Are you ready for a reset on 2020? You aren’t alone. If this year wasn’t the kindest to your credit, there are plenty of steps you can take to get it back on the right track. Check out a few tips to improve your credit you might want to tackle in 2021. Stay in tune with your credit report and credit score The first step you can take to begin proactively managing your credit? Regularly checking your credit reports and credit scores. A quick refresher: There are three primary credit reporting agencies (CRAs) — Experian, TransUnion, and Equifax. Each CRA collects information from lenders and creditors — otherwise known as data furnishers — to add to your credit report. DataRead More →

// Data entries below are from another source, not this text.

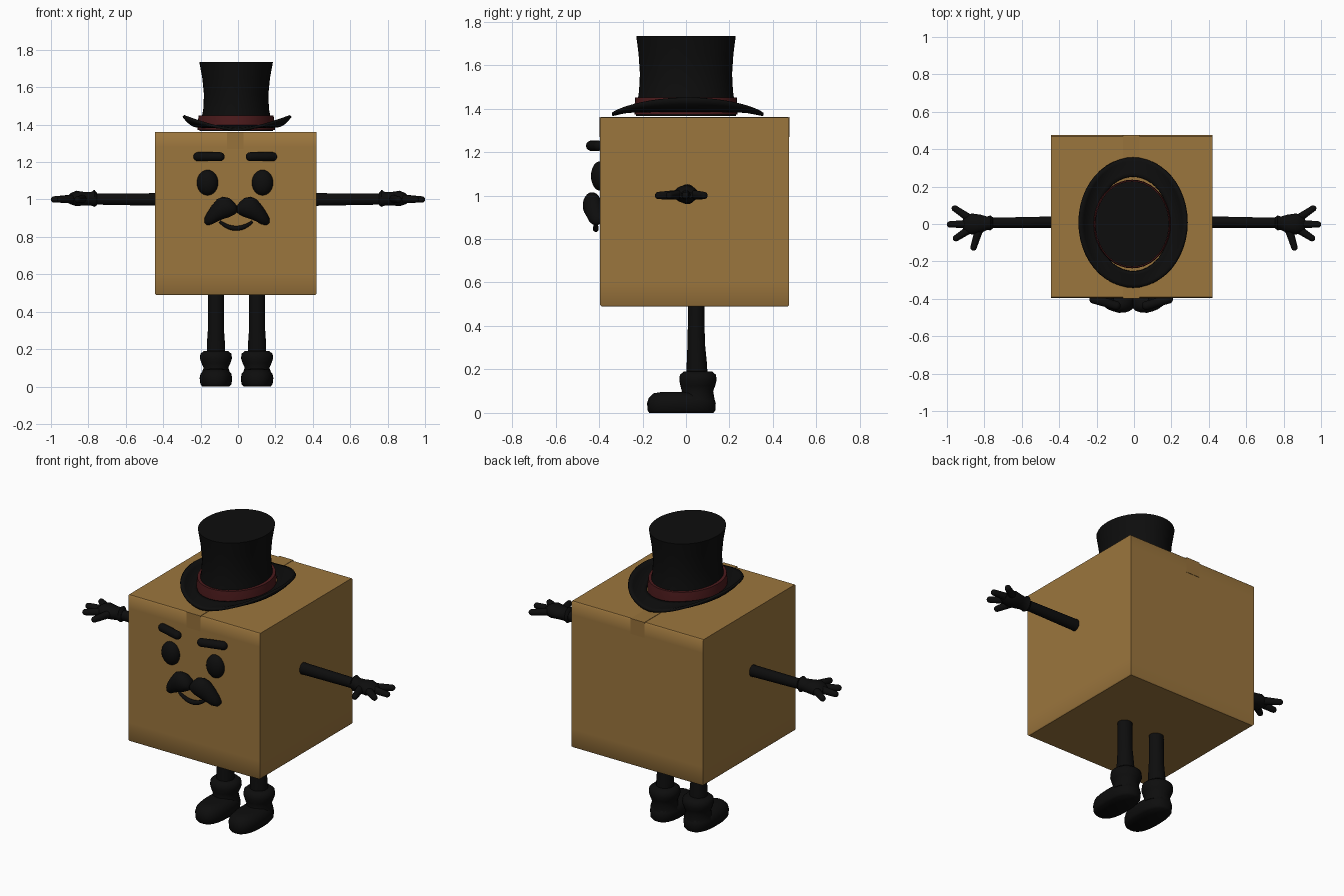
import bpy, bmesh
from math import sin, cos, pi, radians, copysign
from mathutils import Vector, Matrix

if "Cube" in bpy.data.objects:
    bpy.data.objects.remove(bpy.data.objects["Cube"])


def material(name, rgb):
    m = bpy.data.materials.new(name)
    m.use_nodes = True
    m.diffuse_color = (*rgb, 1)
    m.node_tree.nodes["Principled BSDF"].inputs["Base Color"].default_value = (*rgb, 1)
    return m


CARD = material("cardboard", (0.33, 0.18, 0.047))
TAPE = material("packing_tape", (0.31, 0.168, 0.043))
BLACK = material("black", (0.004, 0.004, 0.004))
RED = material("hat_band_red", (0.075, 0.011, 0.012))
MID = -0.01  # centre line of the figure


def finish(name, bm, mat, angle=45):
    bmesh.ops.recalc_face_normals(bm, faces=bm.faces)
    me = bpy.data.meshes.new(name)
    bm.to_mesh(me)
    bm.free()
    me.materials.append(mat)
    if angle is not None:
        me.shade_smooth()
        me.set_sharp_from_angle(angle=radians(angle))
    ob = bpy.data.objects.new(name, me)
    bpy.context.collection.objects.link(ob)
    return ob


def skin(bm, rings, caps=True):
    rings = [[bm.verts.new(p) for p in r] for r in rings]
    n = len(rings[0])
    for a, b in zip(rings, rings[1:]):
        for i in range(n):
            j = (i + 1) % n
            bm.faces.new((a[i], a[j], b[j], b[i]))
    if caps:
        bm.faces.new(rings[0])
        bm.faces.new(rings[-1])
    return rings


def oval(cu, cv, ru, rv, n=24, power=1.0):
    pts = []
    for i in range(n):
        c, s = cos(2 * pi * i / n), sin(2 * pi * i / n)
        pts.append((cu + ru * copysign(abs(c) ** power, c),
                    cv + rv * copysign(abs(s) ** power, s)))
    return pts


def loft(name, sections, mat, axis="z", n=24, power=1.0, angle=45):
    """Sections are (position, centre u, centre v, radius u, radius v)."""
    rings = []
    for t, cu, cv, ru, rv in sections:
        o = oval(cu, cv, ru, rv, n, power)
        rings.append([(u, v, t) if axis == "z" else (t, u, v) for u, v in o])
    bm = bmesh.new()
    skin(bm, rings)
    return finish(name, bm, mat, angle)


def capsule(name, a, b, ra, rb, mat):
    bm = bmesh.new()
    for p, r in ((a, ra), (b, rb)):
        bmesh.ops.create_uvsphere(bm, u_segments=14, v_segments=8, radius=r,
                                  matrix=Matrix.Translation(Vector(p)))
    bmesh.ops.delete(bm, geom=bm.faces[:], context="FACES_ONLY")
    out = bmesh.ops.convex_hull(bm, input=bm.verts[:])
    junk = [v for v in out["geom_interior"] if isinstance(v, bmesh.types.BMVert)]
    bmesh.ops.delete(bm, geom=junk, context="VERTS")
    for e in [e for e in bm.edges if not e.link_faces]:
        bm.edges.remove(e)
    return finish(name, bm, mat)


def block(name, x0, x1, y0, y1, z0, z1, mat):
    bm = bmesh.new()
    skin(bm, [[(x0, y0, z), (x1, y0, z), (x1, y1, z), (x0, y1, z)] for z in (z0, z1)])
    return finish(name, bm, mat, None)


# Cardboard box: softly rounded horizontal edges, crisp vertical corners
X0, X1, Y0, Y1, Z0, Z1 = -0.445, 0.42, -0.395, 0.475, 0.49, 1.36
E = 0.006
bm = bmesh.new()
levels = [(Z0, E, E), (Z0 + E, 0, 0), (0.6, 0, 0), (1.28, 0, 0), (Z1 - E, 0, 0), (Z1, 0, E)]
rings = skin(bm, [[(X0 + dx, Y0 + dy, z), (X1 - dx, Y0 + dy, z),
                   (X1 - dx, Y1 - dy, z), (X0 + dx, Y1 - dy, z)] for z, dx, dy in levels])
bm.normal_update()
for e in bm.edges:
    a, b = (v.co for v in e.verts)
    on_cap = abs(a.z - b.z) < 1e-5 and (a.z < Z0 + 1e-4 or a.z > Z1 - 1e-4)
    e.smooth = not (on_cap or abs(a.z - b.z) > 1e-4)
box = finish("cardboard_box", bm, CARD, None)
box.data.polygons.foreach_set("use_smooth", [True] * len(box.data.polygons))

# Tape across the top seam, folded down front and back
T0, T1, TH = -0.06, 0.03, 0.002
block("tape_top", T0, T1, Y0 - TH, Y1 + TH, Z1 - TH, Z1 + TH, TAPE)
block("tape_front", T0, T1, Y0 - TH, Y0 + TH, 1.27, Z1, TAPE)
block("tape_back", T0, T1, Y1 - TH, Y1 + TH, 1.27, Z1, TAPE)

# Top hat crown and band
loft("hat_crown", [(1.365, MID, 0, 0.197, 0.23), (1.42, MID, 0, 0.188, 0.225),
                   (1.48, MID, 0, 0.176, 0.216), (1.56, MID, 0, 0.172, 0.212),
                   (1.65, MID, 0, 0.181, 0.218), (1.735, MID, 0, 0.197, 0.229)],
     BLACK, n=40)
loft("hat_band", [(1.372, MID, 0, 0.207, 0.237), (1.41, MID, 0, 0.206, 0.237),
                  (1.45, MID, 0, 0.2, 0.234)], RED, n=40)

# Brim curls up at the sides and droops front and back
bm = bmesh.new()
rings = []
for k in range(6):
    f = k / 5
    ring = []
    for i in range(48):
        c, s = cos(2 * pi * i / 48), sin(2 * pi * i / 48)
        z = 1.392 - 0.02 * f + 0.075 * f * f * abs(c) ** 1.5
        ring.append((MID * 0.5 + (0.195 + 0.092 * f) * c, 0.008 * f + (0.253 + 0.095 * f) * s, z))
    rings.append(ring)
skin(bm, rings, caps=False)
brim = finish("hat_brim", bm, BLACK)
solid = brim.modifiers.new("thickness", "SOLIDIFY")
solid.thickness = 0.014
solid.offset = 0

# Smile
cu = bpy.data.curves.new("smile", "CURVE")
cu.dimensions = "3D"
cu.bevel_depth = 0.013
cu.bevel_resolution = 3
cu.use_fill_caps = True
sp = cu.splines.new("POLY")
sp.points.add(12)
for i, p in enumerate(sp.points):
    t = i / 6 - 1
    p.co = (MID + 0.088 * t, -0.415, 0.846 + 0.036 * t * t, 1)
    p.radius = 1.05 - 0.5 * t * t
cu.materials.append(BLACK)
bpy.context.collection.objects.link(bpy.data.objects.new("smile", cu))

# Everything mirrored on both sides
for side, s in (("left", 1), ("right", -1)):
    # Eye
    bm = bmesh.new()
    bmesh.ops.create_uvsphere(
        bm, u_segments=24, v_segments=14, radius=1,
        matrix=Matrix.LocRotScale(Vector((MID - 0.006 + s * 0.147, -0.395, 1.09)), None,
                                  Vector((0.057, 0.042, 0.068))))
    finish("eye_" + side, bm, BLACK)

    # Eyebrow, inner end standing forward
    capsule("eyebrow_" + side, (MID - 0.005 + s * 0.08, -0.436, 1.229),
            (MID - 0.005 + s * 0.2, -0.402, 1.229), 0.024, 0.024, BLACK)

    # Moustache half
    half = [(0, -0.425, 0.948, 0.026, 0.018), (0.015, -0.428, 0.952, 0.036, 0.034),
            (0.04, -0.43, 0.957, 0.043, 0.051), (0.075, -0.432, 0.955, 0.043, 0.06),
            (0.105, -0.426, 0.942, 0.041, 0.06), (0.135, -0.42, 0.916, 0.035, 0.05),
            (0.16, -0.412, 0.895, 0.025, 0.032), (0.174, -0.406, 0.887, 0.012, 0.012)]
    loft("moustache_" + side, [(MID + 0.004 + s * d, *r) for d, *r in half], BLACK, "x", angle=70)

    # Arm, cuff and palm
    loft("arm_" + side, [(s * 0.4, 0.01, 1.0, 0.031, 0.034),
                         (s * 0.78, 0.006, 1.002, 0.027, 0.029)], BLACK, "x")
    loft("hand_" + side, [(s * 0.755, 0.006, 1.003, 0.03, 0.034), (s * 0.768, 0.006, 1.006, 0.04, 0.046),
                          (s * 0.785, 0.004, 1.004, 0.036, 0.036), (s * 0.82, 0, 1.004, 0.05, 0.036),
                          (s * 0.865, 0, 1.006, 0.056, 0.041), (s * 0.895, 0, 1.004, 0.05, 0.03),
                          (s * 0.915, 0, 1.001, 0.035, 0.015)], BLACK, "x")
    # Fingers: base, tip and base radius
    fingers = {"index": ((0.885, -0.032), (0.952, -0.076)), "middle": ((0.89, 0), (0.984, -0.002)),
               "little": ((0.88, 0.03), (0.958, 0.083)), "thumb": ((0.83, -0.035), (0.858, -0.126))}
    for label, (a, b) in fingers.items():
        capsule(label + "_finger_" + side, (s * a[0], a[1], 1.004), (s * b[0], b[1], 1.0),
                0.022, 0.017, BLACK)

    # Leg
    x = MID + 0.002 + s * 0.11
    loft("leg_" + side, [(0.15, x, 0.05, 0.048, 0.05), (0.22, x, 0.05, 0.049, 0.047),
                         (0.32, x, 0.047, 0.042, 0.04), (0.5, x, 0.047, 0.042, 0.037)], BLACK)

    # Shoe: long rounded foot and a puffy ankle collar
    loft("shoe_foot_" + side, [(0, x, -0.021, 0.072, 0.148), (0.012, x, -0.021, 0.083, 0.156),
                               (0.045, x, -0.021, 0.087, 0.158), (0.07, x, -0.021, 0.082, 0.15),
                               (0.09, x, -0.024, 0.062, 0.125), (0.096, x, -0.024, 0.035, 0.09)],
         BLACK, power=0.8, angle=70)
    loft("shoe_collar_" + side, [(0.06, x, 0.05, 0.08, 0.082), (0.1, x, 0.053, 0.066, 0.072),
                                 (0.125, x, 0.054, 0.077, 0.08), (0.15, x, 0.055, 0.086, 0.086),
                                 (0.175, x, 0.055, 0.083, 0.083), (0.19, x, 0.055, 0.065, 0.065)],
         BLACK, angle=70)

How Many Points Will My Credit Score Drop If…
Sometimes managing credit and monitoring your credit score can feel like a game of chess. But while the credit impact of certain financial moves may feel like a mystery, there are some general guidelines surrounding what may happen to your credit score in different circumstances. So let’s take a look at what may happen to your credit score if… You receive a hard credit inquiry Size of Credit Score Drop: 5 points or less, according to FICO A hard credit inquiry generally occurs when you voluntarily apply for a new form of credit and the lender or creditor pulls your credit report to determine your credit health. This may cause your credit score to drop five points or less, atRead More →
Why Do Payday Loans Get a Bad Rap?
With big, bright signs offering quick cash, storefronts for payday loans are hard to miss. But while they may offer plenty of promises for easy financial help, there’s more to them than meets the eye. Before you go down the financial rabbit hole payday loans can create, there are some things you may want to know. How Do Payday Loans Work? Payday loans are usually small, short-term loans with few approval requirements and high costs. Let’s take a deeper look at the factors that set payday loans apart from other types of loans. Amount According to the Consumer Financial Protection Bureau (CFPB), the loan size is generally around $500, although limits may be higher or lower, depending on state laws.Read More →
Credit Invisible: What to Do If You Have No Credit
Being “credit invisible” might sound like a superpower, however, in the world of finances it’s anything but. Your credit report and credit score — two factors that are generally considered important for getting a mortgage, credit card, and more — are based in large part on your history of managing credit. If you are considered “credit invisible,” you don’t have a history for the credit system to pull from. So then what happens? The good news is, it’s not the end of the world. We’ve compiled some helpful information and tips for establishing your credit and potentially accessing the financial products you are looking for. What Does it Mean to Be Credit Invisible? There are three primary credit reporting agenciesRead More →
Can a Rapid Rescore Give Your Credit Score a Boost?
Small changes in your credit scores can make a big difference in the mortgage interest rate you end up paying. That’s why some lenders offer something called a “rapid rescore.” Find out how a rapid rescore works and what it could potentially do for you. Let’s Start with the Basics Before we dive into rapid rescoring, there are a few facts about credit that may be helpful to know. There are three primary Credit Reporting Agencies (CRAs) –– TransUnion, Equifax, and Experian. The CRAs receive information from lenders and creditors (also known as “data furnishers”) which they use to compile a credit report. Data furnishers are not required to report to all (or any) CRA, so the information they eachRead More →
Disaster Reporting Codes: How They Might Protect Your Credit
Sometimes unforeseen disasters can spell doom for your credit, but there may be a way to give context to a credit score drop — the use of disaster reporting codes. Find out how they work and if they could potentially lessen the COVID-19 impact on your credit. A Little Background Before we take a dive into disaster reporting codes, there are some basic facts to know about credit scores and credit scoring models. First things first: there are three primary credit reporting agencies (CRAs) — Equifax, Experian, and TransUnion. Lenders and creditors may report account information to one, two, or all three of them (or potentially none of them). This means you have a separate credit report from each CRARead More →